[Source texts of formatted documents]
|---|

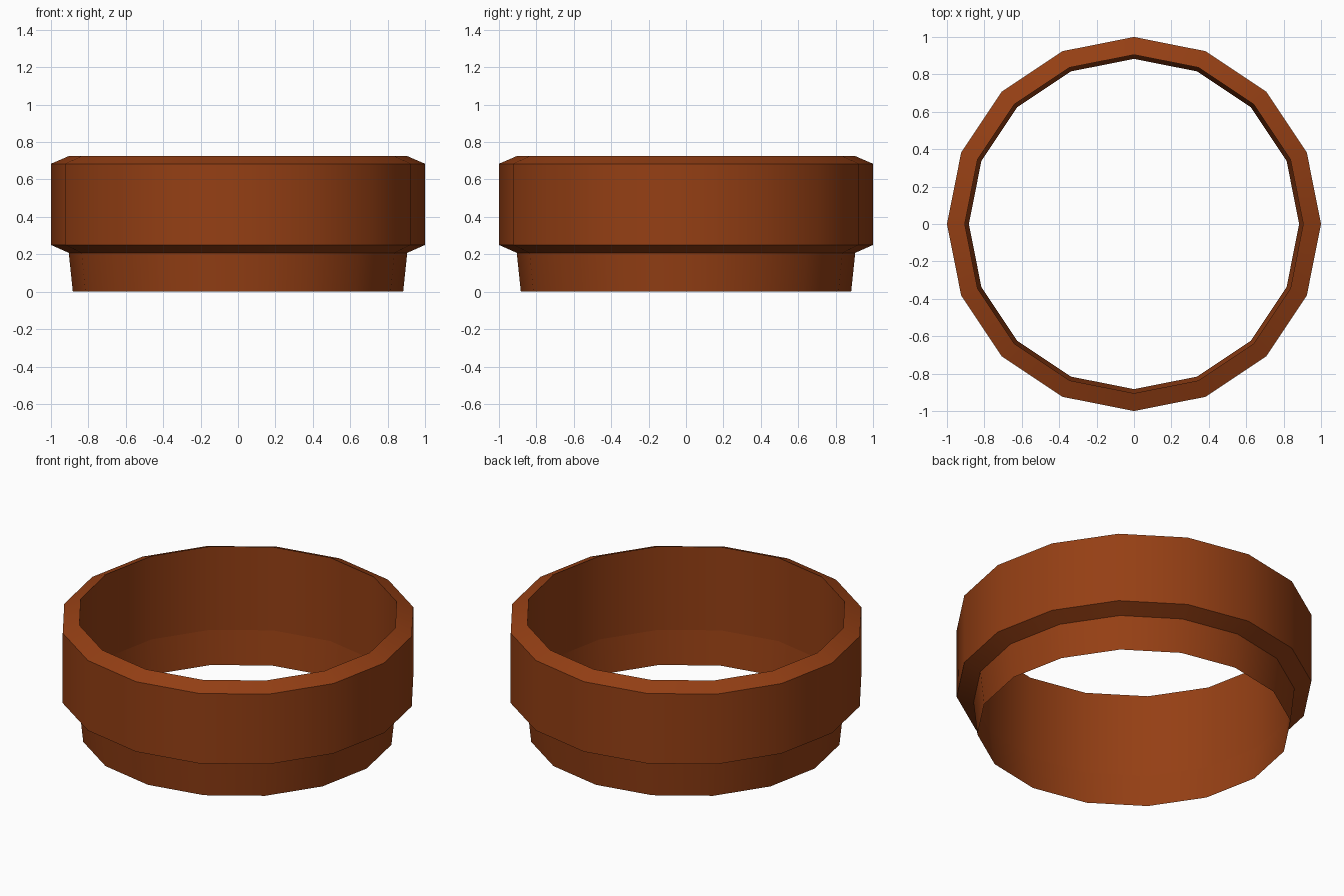
import bpy, bmesh
from math import cos, sin, tau, radians

if "Cube" in bpy.data.objects:
    bpy.data.objects.remove(bpy.data.objects["Cube"])

SIDES = 16

mat = bpy.data.materials.new("brown")
mat.diffuse_color = (0.30, 0.05, 0.007, 1)
mat.use_nodes = True
mat.node_tree.nodes["Principled BSDF"].inputs["Base Color"].default_value = mat.diffuse_color


def lathe(name, profile, closed):
    """Revolve an (r, z) profile around z."""
    bm = bmesh.new()
    rings = [[bm.verts.new((r * cos(tau * i / SIDES), r * sin(tau * i / SIDES), z))
              for i in range(SIDES)] for r, z in profile]
    pairs = list(zip(rings, rings[1:]))
    if closed:
        pairs.append((rings[-1], rings[0]))
    for a, b in pairs:
        for i in range(SIDES):
            j = (i + 1) % SIDES
            bm.faces.new((a[i], a[j], b[j], b[i]))
    mesh = bpy.data.meshes.new(name)
    bm.to_mesh(mesh)
    bm.free()
    mesh.materials.append(mat)
    obj = bpy.data.objects.new(name, mesh)
    bpy.context.collection.objects.link(obj)
    bpy.ops.object.select_all(action='DESELECT')
    obj.select_set(True)
    bpy.context.view_layer.objects.active = obj
    bpy.ops.object.shade_smooth_by_angle(angle=radians(30))
    return obj


# Thick collar with bevelled rims
lathe("collar", [(0.905, 0.208), (1.0, 0.25), (1.0, 0.684), (0.905, 0.725)], True)

# Thin tapered skirt below the collar
lathe("skirt", [(0.883, 0.0), (0.905, 0.208)], False)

|---|

* _Required action_:
All lines in the data above from the one with "mat.diffuse_color = (0.30, 0.05, 0.007, 1)" through the one with "bpy.context.view_layer.objects.active = obj" must be repeated exactly, and no others.

* _Result_:
mat.diffuse_color = (0.30, 0.05, 0.007, 1)
mat.use_nodes = True
mat.node_tree.nodes["Principled BSDF"].inputs["Base Color"].default_value = mat.diffuse_color


def lathe(name, profile, closed):
    """Revolve an (r, z) profile around z."""
    bm = bmesh.new()
    rings = [[bm.verts.new((r * cos(tau * i / SIDES), r * sin(tau * i / SIDES), z))
              for i in range(SIDES)] for r, z in profile]
    pairs = list(zip(rings, rings[1:]))
    if closed:
        pairs.append((rings[-1], rings[0]))
    for a, b in pairs:
        for i in range(SIDES):
            j = (i + 1) % SIDES
            bm.faces.new((a[i], a[j], b[j], b[i]))
    mesh = bpy.data.meshes.new(name)
    bm.to_mesh(mesh)
    bm.free()
    mesh.materials.append(mat)
    obj = bpy.data.objects.new(name, mesh)
    bpy.context.collection.objects.link(obj)
    bpy.ops.object.select_all(action='DESELECT')
    obj.select_set(True)
    bpy.context.view_layer.objects.active = obj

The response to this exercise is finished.